Reading stories of women confronted with similar circumstances was helpful. I related to Molly Wizenberg in Delancey when she wrote about her hesitations to become involved with, and then later the challenges of working within, her husband's restaurant. It was a relief to feel like I wasn't alone in wanting to both share dreams, but also create distance, from my partner. But these reservations also inhibited me, leaving me inside looking out, instead of in the vines. And I love being in the vines.
It seemed a good time to get back out there. I sober texted Noëlla and asked if she needed any help. She's a winemaker, so of course the answer was “yes”. Their job never ends and it was time to fold the canes, or long branches of the vines, taming them with staples by attaching them to shin level wires.
Everything is better outside. A cup of coffee. The latest issue of the New Yorker. Anything done barefoot. And so much more is possible outside. A bike ride. A longer walk than you expected taking. Running into a neighbor or a friend. I knew all of these things before, in Paris I got outside often (never barefoot, but...). I biked everywhere, took the long way home when I walked, lingered in coffee shops as friends wandered in and out. But a cup of coffee can only last so long and a walk or a bike ride eventually brings you home.
Working outside here in the vines, it means really being outside. Hopefully under the sun, sometimes in the rain, often with cold or wet hands. But wet hands aside, while I was spraying Noëlla's vines with sheep fat, basically a stroll with a cool Ghostbuster's accessory, I was working- but also wondering “what else would I even be doing right now?”

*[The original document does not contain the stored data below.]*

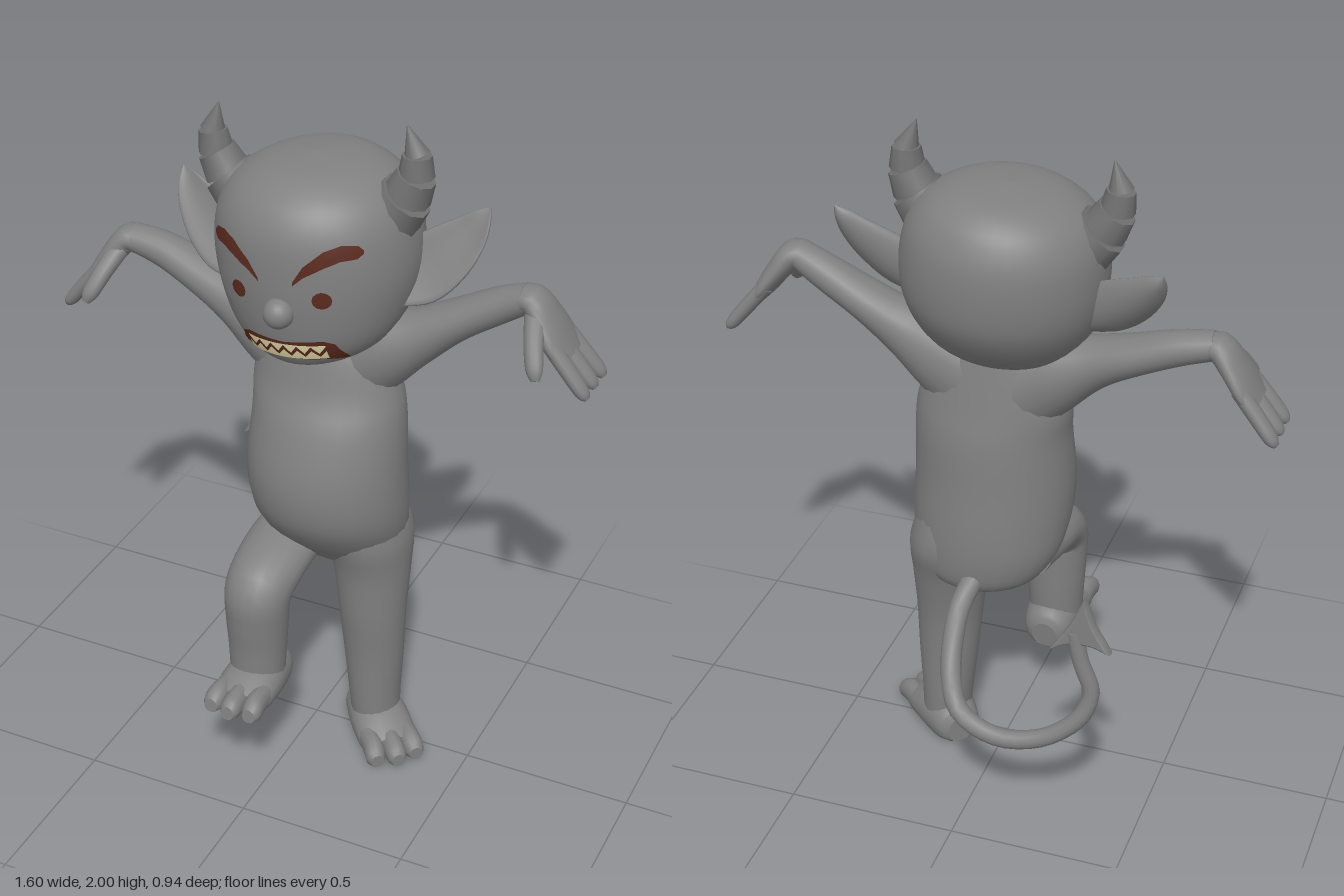
import * as THREE from 'three';

const mat = (name, color) => Object.assign(new THREE.MeshStandardMaterial({ color }), { name });
const V = (x, y, z) => new THREE.Vector3(x, y, z);

// Catmull-Rom resampling of rows of numbers
function smooth(rows, k = 4) {
  const out = [], at = i => rows[Math.max(0, Math.min(rows.length - 1, i))];
  for (let i = 0; i < rows.length - 1; i++) {
    const [a, b, c, d] = [at(i - 1), at(i), at(i + 1), at(i + 2)];
    for (let s = 0; s < k; s++) {
      const t = s / k;
      out.push(b.map((q, j) => 0.5 * (2 * q + (c[j] - a[j]) * t + (2 * a[j] - 5 * q + 4 * c[j] - d[j]) * t * t
        + (3 * q - 3 * c[j] + d[j] - a[j]) * t * t * t)));
    }
  }
  return [...out, rows[rows.length - 1]];
}

// Skin over elliptical sections: rows of [x, y, z, radius along side, other radius]
function limb(rows, side, { n = 20, axis = null, cup = 0 } = {}) {
  const pos = [], idx = [], m = rows.length;
  const c = rows.map(r => V(r[0], r[1], r[2]));
  rows.forEach((r, i) => {
    const T = axis ? axis.clone() : c[Math.min(m - 1, i + 1)].clone().sub(c[Math.max(0, i - 1)]).normalize();
    const A = side.clone().addScaledVector(T, -side.dot(T)).normalize();
    const B = T.clone().cross(A);
    for (let j = 0; j < n; j++) {
      const a = j / n * Math.PI * 2, co = Math.cos(a);
      const p = c[i].clone().addScaledVector(A, co * Math.max(r[3], 0.001))
        .addScaledVector(B, Math.max(r[4], 0.001) * (Math.sin(a) + cup * co * co));
      pos.push(p.x, p.y, p.z);
    }
  });
  for (let i = 0; i < m - 1; i++) for (let j = 0; j < n; j++) {
    const a = i * n + j, b = i * n + (j + 1) % n;
    idx.push(a, b, a + n, b, b + n, a + n);
  }
  for (const [row, flip] of [[0, true], [m - 1, false]]) {
    const base = pos.length / 3;
    for (let j = 0; j < n; j++) pos.push(...pos.slice((row * n + j) * 3, (row * n + j) * 3 + 3));
    pos.push(...c[row].toArray());
    for (let j = 0; j < n; j++) {
      const a = base + j, b = base + (j + 1) % n;
      idx.push(...(flip ? [b, a, base + n] : [a, b, base + n]));
    }
  }
  const g = new THREE.BufferGeometry();
  g.setAttribute('position', new THREE.Float32BufferAttribute(pos, 3));
  g.setIndex(idx);
  g.computeVertexNormals();
  return g;
}

function mirror(geo) {
  const g = geo.clone().scale(-1, 1, 1), ix = g.index.array;
  for (let i = 0; i < ix.length; i += 3) [ix[i], ix[i + 1]] = [ix[i + 1], ix[i]];
  g.computeVertexNormals();
  return g;
}

// Head profile: [y, half width, front z, back z]
const headRows = smooth([
  [-0.28, 0, 0.06, 0.06], [-0.27, 0.11, 0.17, -0.07], [-0.24, 0.185, 0.205, -0.15], [-0.18, 0.238, 0.23, -0.22],
  [-0.09, 0.275, 0.245, -0.28], [0, 0.29, 0.25, -0.3], [0.1, 0.283, 0.245, -0.3], [0.17, 0.257, 0.22, -0.28],
  [0.22, 0.21, 0.175, -0.245], [0.255, 0.13, 0.1, -0.18], [0.27, 0, -0.04, -0.04],
].map(([y, w, f, b]) => [0, y, (f + b) / 2, w, (f - b) / 2]));

function headZ(x, y) {
  let i = 0;
  while (i < headRows.length - 2 && headRows[i + 1][1] < y) i++;
  const a = headRows[i], b = headRows[i + 1], t = (y - a[1]) / (b[1] - a[1]);
  const [z, w, d] = [2, 3, 4].map(k => a[k] + (b[k] - a[k]) * t);
  return z + d * Math.sqrt(Math.max(0, 1 - (x / w) ** 2));
}

// Lay flat geometry onto the face
function onFace(g, lift) {
  const p = g.attributes.position;
  for (let i = 0; i < p.count; i++) p.setZ(i, headZ(p.getX(i), p.getY(i)) + lift);
  g.computeVertexNormals();
  return g;
}

// Painted strip from columns of [x, low y, high y]
function strip(cols, lift) {
  const fine = [];
  cols.forEach((c, i) => {
    const d = cols[i + 1];
    if (!d) return fine.push(c);
    for (let s = 0; s < 3; s++) fine.push(c.map((q, j) => q + (d[j] - q) * s / 3));
  });
  const g = new THREE.PlaneGeometry(1, 1, fine.length - 1, 3), p = g.attributes.position;
  for (let i = 0; i < p.count; i++) {
    const [x, lo, hi] = fine[i % fine.length], row = Math.floor(i / fine.length);
    p.setXY(i, x, hi + (lo - hi) * row / 3);
  }
  return onFace(g, lift);
}

export function createModel() {
  const skin = mat('skin grey', 0x808080), horn = mat('horn grey', 0x707070);
  const brown = mat('dark brown', 0x5a2a1e), cream = mat('tooth cream', 0xe6dcaa);
  const root = new THREE.Group();
  const X = V(1, 0, 0), Y = V(0, 1, 0), Z = V(0, 0, 1);
  const add = (parent, name, geo, m = skin) => {
    const mesh = new THREE.Mesh(geo, m);
    mesh.name = name;
    parent.add(mesh);
    return mesh;
  };
  const group = (name, parent = root) => {
    const g = new THREE.Group();
    g.name = name;
    parent.add(g);
    return g;
  };

  // Torso
  add(root, 'torso', limb(smooth([
    [0.07, 0.6, -0.06, 0.1, 0.08], [0.06, 0.64, -0.055, 0.17, 0.13], [0.05, 0.72, -0.025, 0.215, 0.175],
    [0.045, 0.82, 0.005, 0.233, 0.205], [0.04, 0.95, 0.015, 0.235, 0.205], [0.04, 1.1, 0, 0.228, 0.18],
    [0.03, 1.2, -0.015, 0.222, 0.147], [0.02, 1.32, -0.02, 0.185, 0.12], [0.01, 1.42, -0.03, 0.11, 0.09],
  ]), X, { n: 28, axis: Y }));

  // Arms
  add(root, 'leftArm', limb(smooth([
    [0.08, 1.26, -0.03, 0.11, 0.15], [0.2, 1.33, -0.03, 0.1, 0.115], [0.3, 1.385, -0.035, 0.08, 0.078],
    [0.4, 1.45, -0.045, 0.07, 0.058], [0.52, 1.52, -0.05, 0.055, 0.05], [0.6, 1.562, -0.045, 0.048, 0.04]]), Z));
  add(root, 'rightArm', limb(smooth([
    [-0.04, 1.25, -0.03, 0.11, 0.14], [-0.16, 1.32, -0.03, 0.1, 0.115], [-0.27, 1.37, -0.035, 0.08, 0.075],
    [-0.38, 1.415, -0.045, 0.07, 0.058], [-0.5, 1.46, -0.05, 0.055, 0.05], [-0.6, 1.482, -0.045, 0.048, 0.04]]), Z));

  // Hands: palm, three fingers, thumb
  const handParts = [['palm', limb(smooth([
    [0.56, 1.545, -0.045, 0.042, 0.034], [0.61, 1.56, -0.045, 0.055, 0.038], [0.655, 1.51, -0.045, 0.075, 0.034],
    [0.69, 1.46, -0.045, 0.088, 0.029], [0.72, 1.42, -0.045, 0.08, 0.022]]), Z)]];
  for (const [z0, z1] of [[0.012, 0.015], [-0.045, -0.052], [-0.1, -0.118]]) {
    handParts.push(['finger', limb(smooth([
      [0.68, 1.47, z0, 0.028, 0.022], [0.735, 1.405, (z0 + z1) / 2, 0.027, 0.022],
      [0.78, 1.35, z1, 0.024, 0.019], [0.795, 1.332, z1, 0.012, 0.009]]), Z, { n: 12 })]);
  }
  handParts.push(['thumb', limb(smooth([
    [0.63, 1.53, -0.01, 0.03, 0.028], [0.65, 1.48, 0.05, 0.027, 0.025], [0.67, 1.43, 0.09, 0.024, 0.022],
    [0.68, 1.405, 0.105, 0.012, 0.01]]), X, { n: 12 })]);
  const leftHand = group('leftHand'), rightHand = group('rightHand');
  for (const [name, g] of handParts) {
    add(leftHand, name, g);
    add(rightHand, name, mirror(g));
  }
  rightHand.position.y = -0.08;

  // Legs: left one stands, right one is lifted
  add(root, 'leftLeg', limb(smooth([
    [0.19, 0.05, -0.02, 0.072, 0.08], [0.185, 0.14, -0.02, 0.076, 0.085], [0.18, 0.3, -0.018, 0.09, 0.088],
    [0.175, 0.45, -0.015, 0.1, 0.1], [0.168, 0.6, -0.025, 0.113, 0.12], [0.16, 0.72, -0.03, 0.12, 0.15],
    [0.14, 0.85, -0.02, 0.1, 0.14]]), X, { axis: Y }));
  add(root, 'rightLeg', limb(smooth([
    [-0.05, 0.7, -0.03, 0.1, 0.09], [-0.06, 0.68, 0.08, 0.108, 0.07], [-0.065, 0.65, 0.18, 0.105, 0.075],
    [-0.07, 0.6, 0.245, 0.098, 0.092], [-0.072, 0.52, 0.25, 0.093, 0.09], [-0.073, 0.42, 0.247, 0.087, 0.084],
    [-0.073, 0.3, 0.25, 0.08, 0.08]]), X));

  // Feet with three toes and flat soles
  const flatSole = g => {
    const p = g.attributes.position;
    for (let i = 0; i < p.count; i++) p.setY(i, Math.max(0, p.getY(i)));
    g.computeVertexNormals();
    return g;
  };
  const foot = name => {
    const f = group(name);
    add(f, 'sole', flatSole(limb(smooth([
      [0, 0.04, -0.105, 0.04, 0.045], [0, 0.05, -0.08, 0.07, 0.07], [0, 0.05, 0, 0.086, 0.08],
      [0, 0.04, 0.07, 0.09, 0.067], [0, 0.03, 0.12, 0.086, 0.05], [0, 0.03, 0.15, 0.07, 0.03]]), X, { axis: Z })));
    for (const x of [-0.058, 0, 0.058]) {
      const end = x ? 0.195 : 0.21;
      add(f, 'toe', flatSole(limb(smooth([
        [x, 0.04, 0.07, 0.028, 0.035], [x, 0.035, 0.14, 0.031, 0.04], [x * 1.05, 0.025, end - 0.02, 0.03, 0.036],
        [x * 1.05, 0.02, end, 0.02, 0.022]]), X, { n: 12, axis: Z })));
    }
    return f;
  };
  const lf = foot('leftFoot');
  lf.position.set(0.19, 0, -0.02);
  lf.rotation.y = 0.75;
  const rf = foot('rightFoot');
  rf.position.set(-0.07, 0.25, 0.25);
  rf.rotation.x = -0.12;

  // Tail with barbed tip
  add(root, 'tail', limb(smooth([
    [0.04, 0.68, -0.15], [0.06, 0.61, -0.25], [0.05, 0.49, -0.35], [0, 0.39, -0.425], [-0.12, 0.345, -0.45],
    [-0.25, 0.365, -0.44], [-0.35, 0.44, -0.42], [-0.383, 0.53, -0.4], [-0.352, 0.63, -0.4], [-0.332, 0.73, -0.4],
  ].map((p, i) => [...p, 0.032 - i * 0.001, 0.032 - i * 0.001])), V(0.3, 0.2, 1), { n: 12 }));
  const s = new THREE.Shape();
  s.moveTo(-0.36, 0.835);
  s.quadraticCurveTo(-0.335, 0.74, -0.272, 0.668);
  s.quadraticCurveTo(-0.31, 0.7, -0.34, 0.698);
  s.quadraticCurveTo(-0.39, 0.71, -0.43, 0.683);
  s.quadraticCurveTo(-0.375, 0.75, -0.36, 0.835);
  add(root, 'tailTip', new THREE.ExtrudeGeometry(s, {
    depth: 0.01, bevelThickness: 0.013, bevelSize: 0.008, bevelSegments: 2, curveSegments: 6 }).translate(0, 0, -0.405));

  // Head, tilted slightly
  const head = group('head');
  head.position.y = 1.6;
  head.rotation.z = 0.068;
  add(head, 'skull', limb(headRows, X, { n: 40, axis: Y }));
  add(head, 'nose', new THREE.SphereGeometry(0.043, 20, 14).translate(0, -0.08, 0.248));

  // Ears, cupped forward
  const ear = limb(smooth([
    [0.22, -0.09, -0.04, 0.07, 0.03], [0.29, -0.055, -0.06, 0.092, 0.028], [0.355, -0.005, -0.08, 0.084, 0.024],
    [0.41, 0.05, -0.1, 0.06, 0.018], [0.445, 0.1, -0.115, 0.03, 0.012], [0.462, 0.132, -0.12, 0, 0]]),
    V(-0.6, 0.8, -0.35), { cup: 1.2 });
  add(head, 'leftEar', ear);
  add(head, 'rightEar', mirror(ear));

  // Horns made of stepped rings
  const h = [[0.21, 0.115, 0.09], [0.265, 0.18, 0.068], [0.295, 0.24, 0.05], [0.3, 0.3, 0.036], [0.275, 0.382, 0]];
  for (let i = 0; i < 4; i++) {
    const [a, b] = [h[i], h[i + 1]], rb = b[2] * 1.12;
    const ring = limb([[a[0], a[1], -0.02, a[2], a[2]], [b[0], b[1], -0.02, rb, rb]], Z, { n: 10 });
    add(head, 'leftHorn', ring, horn);
    add(head, 'rightHorn', mirror(ring), horn);
  }

  // Eyes and brows
  const brow = [[0.05, 0.01, 0.02], [0.08, 0.035, 0.065], [0.13, 0.06, 0.105], [0.17, 0.075, 0.117],
    [0.205, 0.075, 0.11], [0.217, 0.085, 0.095]];
  for (const k of [1, -1]) {
    add(head, 'eye', onFace(new THREE.RingGeometry(0, 0.057, 28, 4).translate(k * 0.15, -0.03, 0), 0.006));
    add(head, 'iris', onFace(new THREE.RingGeometry(0, 0.025, 12, 2).translate(k * 0.122, -0.033, 0), 0.009), brown);
    const cols = k > 0 ? brow : brow.map(([x, l, t]) => [-x, l, t]).reverse();
    add(head, 'brow', strip(cols, 0.009), brown);
  }

  // Snarling mouth with two rows of pointed teeth
  add(head, 'mouth', strip([[-0.152, -0.238, -0.222], [-0.135, -0.236, -0.175], [-0.11, -0.23, -0.163],
    [0, -0.226, -0.17], [0.11, -0.23, -0.163], [0.135, -0.236, -0.175], [0.152, -0.238, -0.222]], 0.006), brown);
  const upper = [], lower = [];
  for (let i = 0; i <= 12; i++) {
    const x = -0.114 + i * 0.019, up = i % 2 === 0;
    upper.push([x, up ? -0.18 : -0.204, -0.176]);
    lower.push([x, -0.224, up ? -0.194 : -0.216]);
  }
  add(head, 'upperTeeth', strip(upper, 0.009), cream);
  add(head, 'lowerTeeth', strip(lower, 0.009), cream);
  return root;
}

In Paris I'd be running around, stressed but smiling once I saw the Tati sign on the horizon and knew I was closing in on Boulevard Barbès. Or chatting with the guy who had been selling random things in his chaotic bazaar of a boutique across the street from me for 30 years, or maybe running into a friend if life made our paths collide. Living in a city teaches you how to live with others, really live together in a place where space is limited. But outside- the big, green, buttercup, mint, and clover outside- helps you learn to live with yourself. I think that's a lesson worth making compromises for.